EXERCISE
Repeat only the lines below from the one containing "box(.28, .165, -.11, .135)], [BLACK], angle=0)" through the one containing "cuff.append(ring(z, .141 +", inclusive, exactly as written.
--- MATERIAL SUPPLIED Enclosed Below ---
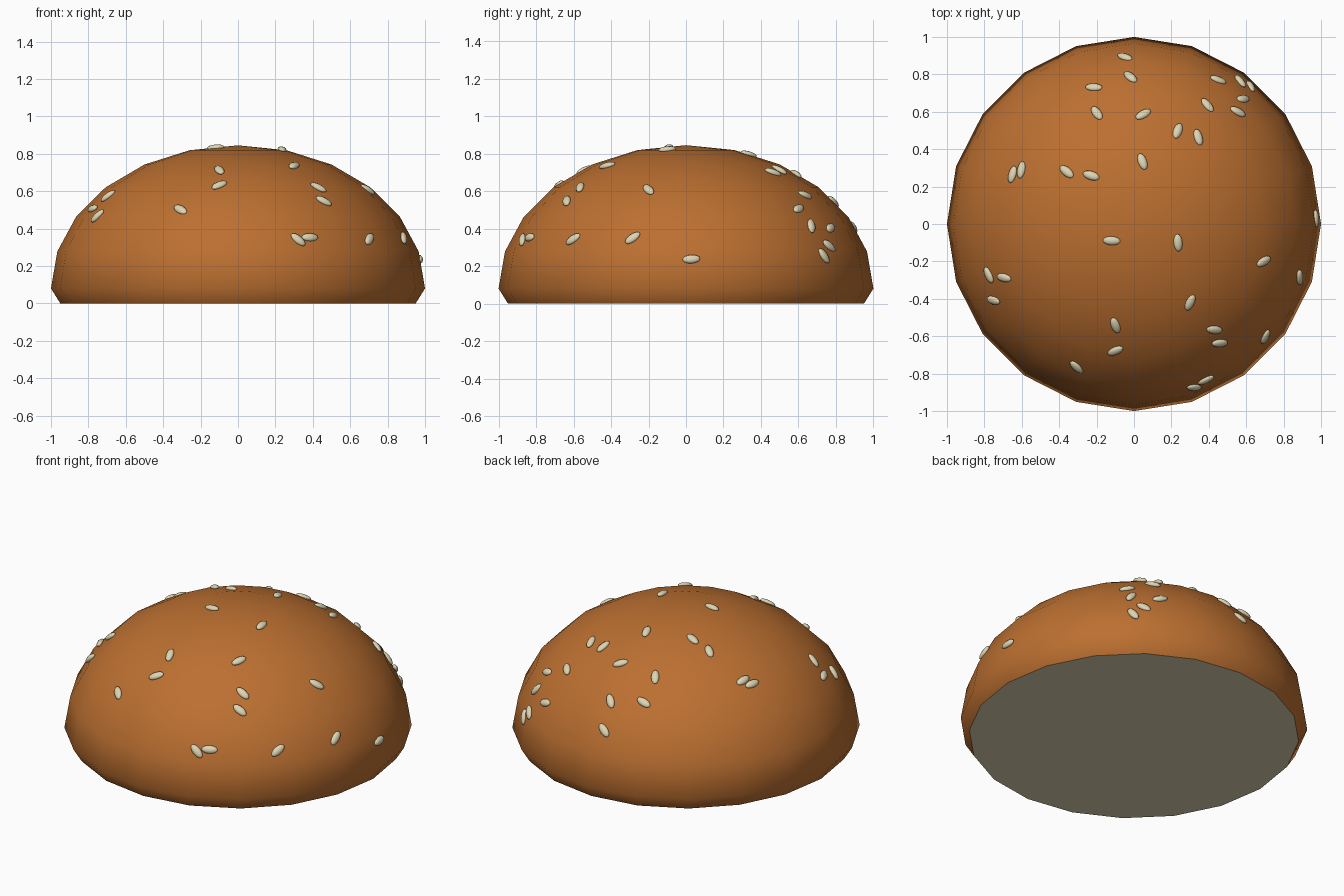
import bpy, bmesh
from math import sin, cos, pi, radians, sqrt
from mathutils import Vector, Matrix
from mathutils.bvhtree import BVHTree

if "Cube" in bpy.data.objects:
    bpy.data.objects.remove(bpy.data.objects["Cube"])

BASE, RISE, SIDES = 0.08, 0.765, 20


def material(name, rgb):
    m = bpy.data.materials.new(name)
    m.diffuse_color = (*rgb, 1)
    m.use_nodes = True
    m.node_tree.nodes["Principled BSDF"].inputs["Base Color"].default_value = m.diffuse_color
    return m


crust = material("crust", (0.50, 0.16, 0.03))
cream = material("cream", (0.72, 0.66, 0.45))


def add_object(name, bm, mats):
    me = bpy.data.meshes.new(name)
    bm.to_mesh(me)
    ob = bpy.data.objects.new(name, me)
    bpy.context.collection.objects.link(ob)
    for m in mats:
        me.materials.append(m)
    return ob


# Bun: rings of a flattened half sphere, with a tucked-in bottom edge
bm = bmesh.new()
profile = [(0.95, 0)] + [(cos(radians(t)), BASE + RISE * sin(radians(t))) for t in range(0, 90, 15)]
rings = [[bm.verts.new((r * cos(2 * pi * i / SIDES), r * sin(2 * pi * i / SIDES), z))
          for i in range(SIDES)] for r, z in profile]
for lo, hi in zip(rings, rings[1:]):
    for i in range(SIDES):
        j = (i + 1) % SIDES
        bm.faces.new((lo[i], lo[j], hi[j], hi[i])).smooth = True
top = bm.verts.new((0, 0, BASE + RISE))
for i in range(SIDES):
    bm.faces.new((rings[-1][i], rings[-1][(i + 1) % SIDES], top)).smooth = True

# Flat cut underside
cut = bm.faces.new(rings[0][::-1])
cut.material_index = 1
bm.normal_update()
surface = BVHTree.FromBMesh(bm)
for e in cut.edges:
    e.smooth = False
add_object("bun_top", bm, [crust, cream])
bm.free()

# Sesame seeds: x, y and heading in degrees, all seen from above
seeds = [
    (-.05, .90, -20), (-.02, .79, -40), (-.215, .735, -3), (-.20, .595, -55),
    (.05, .59, 30), (.235, .50, 70), (.345, .465, -75), (.395, .64, -50),
    (.455, .78, -20), (.57, .765, -52), (.63, .742, -64), (.59, .675, 8),
    (.56, .605, -28), (.045, .335, -70), (-.65, .265, 75), (-.605, .29, 80),
    (-.36, .28, -40), (-.23, .26, -18), (-.12, -.09, -3), (.235, -.10, -85),
    (.695, -.20, 30), (.978, .03, 93), (.89, -.285, 93), (-.78, -.275, -65),
    (-.70, -.29, -12), (-.755, -.41, -15), (-.10, -.545, -70), (-.10, -.68, 25),
    (-.31, -.77, -45), (.30, -.42, 65), (.43, -.565, -5), (.46, -.64, 3),
    (.71, -.61, 67), (.39, -.845, 25), (.325, -.88, -3),
]
bm = bmesh.new()
for x, y, heading in seeds:
    s = sqrt(1 - x * x - y * y)
    n = Vector((x, y, s / RISE)).normalized()
    pos = surface.find_nearest(Vector((x, y, BASE + RISE * s)))[0] + n * 0.004
    dx, dy = cos(radians(heading)), sin(radians(heading))
    along = Vector((dx, dy, -(n.x * dx + n.y * dy) / n.z)).normalized()
    frame = Matrix((along, n.cross(along), n)).transposed().to_4x4()
    size = Matrix.Diagonal((0.047, 0.024, 0.016, 1))
    bmesh.ops.create_uvsphere(bm, u_segments=10, v_segments=8, radius=1,
                              matrix=Matrix.Translation(pos) @ frame @ size @ Matrix.Rotation(pi / 2, 4, 'Y'))
for f in bm.faces:
    f.smooth = True
add_object("sesame_seeds", bm, [cream])
bm.free()
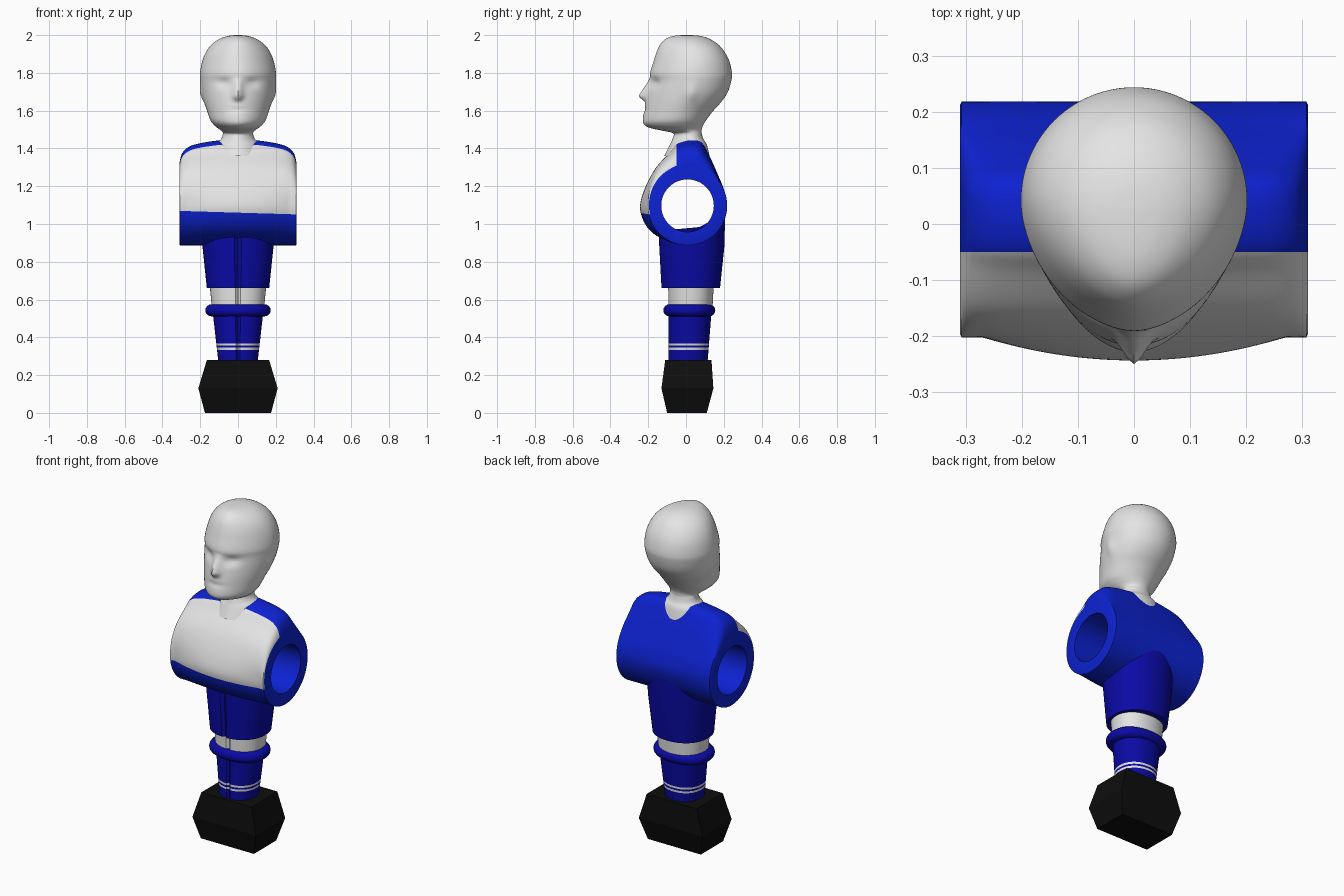
import bpy, bmesh, math
from mathutils import Vector

if "Cube" in bpy.data.objects:
    bpy.data.objects.remove(bpy.data.objects["Cube"])


def material(name, rgb):
    m = bpy.data.materials.new(name)
    m.diffuse_color = (*rgb, 1)
    m.use_nodes = True
    m.node_tree.nodes["Principled BSDF"].inputs["Base Color"].default_value = m.diffuse_color
    return m


WHITE = material("off_white", (0.78, 0.78, 0.78))
SHIRT = material("shirt_blue", (0.004, 0.016, 0.65))
NAVY = material("shorts_blue", (0.003, 0.003, 0.38))
BLACK = material("black", (0.004, 0.004, 0.004))


def gauss(t):
    return math.exp(-t * t)


def ring(z, w, yf, yb, ym=None, pf=2.2, pb=2.2, n=64):
    """Horizontal superellipse, with its own front and back depth."""
    ym = (yf + yb) / 2 if ym is None else ym
    pts = []
    for i in range(n):
        a = 2 * math.pi * i / n
        c, s = math.cos(a), math.sin(a)
        p = pf if s < 0 else pb
        r = (abs(c) ** p + abs(s) ** p) ** (-1 / p)
        d = (ym - yf) if s < 0 else (yb - ym)
        pts.append(Vector((w * r * c, ym + d * r * s, z)))
    return pts


def spline(keys, steps, closed=False):
    """Catmull-Rom curve through tuples of any length."""
    n = len(keys)
    get = lambda i: keys[i % n] if closed else keys[max(0, min(n - 1, i))]
    out = []
    for i in range(n if closed else n - 1):
        k = [get(i + j) for j in (-1, 0, 1, 2)]
        for s in range(steps):
            t = s / steps
            out.append(tuple(
                0.5 * (2 * b + (c - a) * t + (2 * a - 5 * b + 4 * c - d) * t * t
                       + (3 * b - a - 3 * c + d) * t ** 3)
                for a, b, c, d in zip(*k)))
    if not closed:
        out.append(tuple(keys[-1]))
    return out


def loft(name, rings, mats, rule=None, closed=False, cuts=(), angle=35):
    """Skin a list of equal rings; cuts are planes, rule picks the material."""
    bm = bmesh.new()
    vs = [[bm.verts.new(p) for p in r] for r in rings]
    n, m = len(vs[0]), len(vs)
    for j in range(m if closed else m - 1):
        a, b = vs[j], vs[(j + 1) % m]
        for i in range(n):
            k = (i + 1) % n
            bm.faces.new((a[i], a[k], b[k], b[i]))
    if not closed:
        bm.faces.new(vs[0])
        bm.faces.new(vs[-1])
    for co, no in cuts:
        bmesh.ops.bisect_plane(bm, geom=bm.verts[:] + bm.edges[:] + bm.faces[:],
                               plane_co=co, plane_no=no)
    bmesh.ops.recalc_face_normals(bm, faces=bm.faces[:])
    if rule:
        for f in bm.faces:
            f.material_index = rule(f.calc_center_median())
    me = bpy.data.meshes.new(name)
    bm.to_mesh(me)
    bm.free()
    for mt in mats:
        me.materials.append(mt)
    ob = bpy.data.objects.new(name, me)
    bpy.context.collection.objects.link(ob)
    bpy.ops.object.select_all(action='DESELECT')
    ob.select_set(True)
    bpy.context.view_layer.objects.active = ob
    if angle:
        bpy.ops.object.shade_smooth_by_angle(angle=math.radians(angle))
    return ob


# Foot block: flat faced, widest at mid height
def box(z, w, yf, yb):
    return [Vector(p) for p in ((-w, yf, z), (w, yf, z), (w, yb, z), (-w, yb, z))]


loft("foot_block", [box(0, .175, -.10, .11), box(.13, .21, -.13, .145),
                    box(.28, .165, -.11, .135)], [BLACK], angle=0)


# Legs: fused pair, with a seam groove down the front
def leg_ring(z, w, yf, yb):
    pts = ring(z, w, yf, yb)
    for p in pts:
        if p.y < 0:
            p.y += .014 * gauss(p.x / .007)
    return pts


def sock_ring(z):
    t = (z - .28) / .28
    return leg_ring(z, .105 + .032 * t, -.093, .115 + .022 * t)


loft("socks", [sock_ring(z) for z in (.27, .333, .345, .356, .368, .56)], [NAVY, WHITE],
     lambda c: int(.333 < c.z < .345 or .356 < c.z < .368))
loft("knees", [leg_ring(.55, .138, -.093, .14), leg_ring(.68, .15, -.095, .147)], [WHITE])

# Rolled sock cuff
cuff = []
for i in range(16):
    a = 2 * math.pi * i / 16
    e, z = .032 * math.cos(a), .543 + .032 * math.sin(a)
    cuff.append(ring(z, .141 + e, -.088 - e, .123 + e))
loft("sock_cuff", cuff, [NAVY], closed=True, angle=60)

# Shorts: the top edge is saddled so that it ends inside the tube wall
CY, CZ, R, HOLE = .008, 1.097, .21, .139
top = leg_ring(.95, .192, -.145, .208)
for p in top:
    p.z = CZ - math.sqrt(max(0.0006, .175 ** 2 - (p.y - CY) ** 2))
loft("shorts", [leg_ring(.66, .165, -.13, .18), leg_ring(.88, .188, -.142, .203), top],
     [NAVY])

# Torso: sideways tube with chest and shoulders, bored through for the rod
profile = spline([(-.242, 1.07), (-.225, 1.17), (-.165, 1.29), (-.09, 1.375),
                  (-.045, 1.425), (.02, 1.445), (.08, 1.435), (.12, 1.37),
                  (.165, 1.27), (.205, 1.17), (.217, 1.08), (.175, .97),
                  (.09, .905), (0, .887), (-.10, .91), (-.195, .97)], 7, True)


def torso_ring(x, shoulder):
    belly = max(0, 1 - (x / .27) ** 2)
    pts = []
    for y, z in profile:
        d = Vector((y - CY, z - CZ))
        rim = R - (.006 if abs(x) > .3095 else 0)
        circle = d.normalized() * rim
        t = max(0, min(1, (z - 1.1) / .2))
        w = belly + (shoulder - belly) * t * t * (3 - 2 * t)
        q = circle.lerp(d, w)
        pts.append(Vector((x, CY + q.x, CZ + q.y)))
    return pts


def hole_ring(x):
    pts = []
    for y, z in profile:
        q = Vector((y - CY, z - CZ)).normalized() * HOLE
        pts.append(Vector((x, CY + q.x, CZ + q.y)))
    return pts


half = spline([(0, 1), (.08, .99), (.15, .93), (.2, .87), (.25, .77), (.28, .63),
               (.298, .45), (.31, .15)], 3)
stations = [(-x, s) for x, s in reversed(half[1:])] + half


def shirt_rule(c):
    outside = math.hypot(c.y - CY, c.z - CZ) > .15 and abs(c.x) < .3095
    return int(outside and c.y < -.05 and c.z > 1.06 - .03 * c.x)


loft("torso", [torso_ring(x, s) for x, s in stations] + [hole_ring(.31), hole_ring(-.31)],
     [SHIRT, WHITE], shirt_rule, closed=True,
     cuts=[((0, -.05, 0), (0, 1, 0)), ((0, 0, 1.06), (.03, 0, 1))], angle=50)

# Head and neck: (z, half width, front y, back y)
keys = [(1.36, .14, -.115, .125), (1.42, .122, -.085, .11), (1.45, .09, -.072, .092),
        (1.48, .08, -.068, .083), (1.495, .09, -.13, .083), (1.508, .108, -.19, .085),
        (1.525, .128, -.22, .092), (1.55, .147, -.229, .107), (1.6, .164, -.222, .145),
        (1.65, .18, -.214, .19), (1.7, .192, -.203, .222), (1.76, .2, -.19, .24),
        (1.8, .201, -.19, .243), (1.86, .19, -.172, .23), (1.91, .17, -.156, .205),
        (1.95, .14, -.137, .172), (1.98, .098, -.108, .125), (1.995, .055, -.068, .078),
        (2.0, .015, -.02, .03)]
head = []
for z, w, yf, yb in spline(keys, 5):
    pts = ring(z, w, yf, yb, (yf + yb) / 2 + .015, 1.8, 2.0, 96)
    for p in pts:
        if p.y < 0 and z > 1.52:
            # nose, eye sockets, mouth
            rise = max(0, min((1.78 - z) / .1, (z - 1.645) / .03, 1))
            p.y -= .042 * rise * gauss(p.x / .024)
            p.y += .016 * gauss((abs(p.x) - .075) / .04) * gauss((z - 1.745) / .025)
            p.y += .006 * gauss(p.x / .05) * gauss((z - 1.605) / .012)
        # ears
        p.x += math.copysign(.01, p.x) * gauss((p.y - .03) / .03) * gauss((z - 1.69) / .045)
    head.append(pts)
loft("head_and_neck", head, [WHITE], angle=60)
--- End of Enclosed MATERIAL SUPPLIED ---
ANSWER SECTION
                    box(.28, .165, -.11, .135)], [BLACK], angle=0)


# Legs: fused pair, with a seam groove down the front
def leg_ring(z, w, yf, yb):
    pts = ring(z, w, yf, yb)
    for p in pts:
        if p.y < 0:
            p.y += .014 * gauss(p.x / .007)
    return pts


def sock_ring(z):
    t = (z - .28) / .28
    return leg_ring(z, .105 + .032 * t, -.093, .115 + .022 * t)


loft("socks", [sock_ring(z) for z in (.27, .333, .345, .356, .368, .56)], [NAVY, WHITE],
     lambda c: int(.333 < c.z < .345 or .356 < c.z < .368))
loft("knees", [leg_ring(.55, .138, -.093, .14), leg_ring(.68, .15, -.095, .147)], [WHITE])

# Rolled sock cuff
cuff = []
for i in range(16):
    a = 2 * math.pi * i / 16
    e, z = .032 * math.cos(a), .543 + .032 * math.sin(a)
    cuff.append(ring(z, .141 + e, -.088 - e, .123 + e))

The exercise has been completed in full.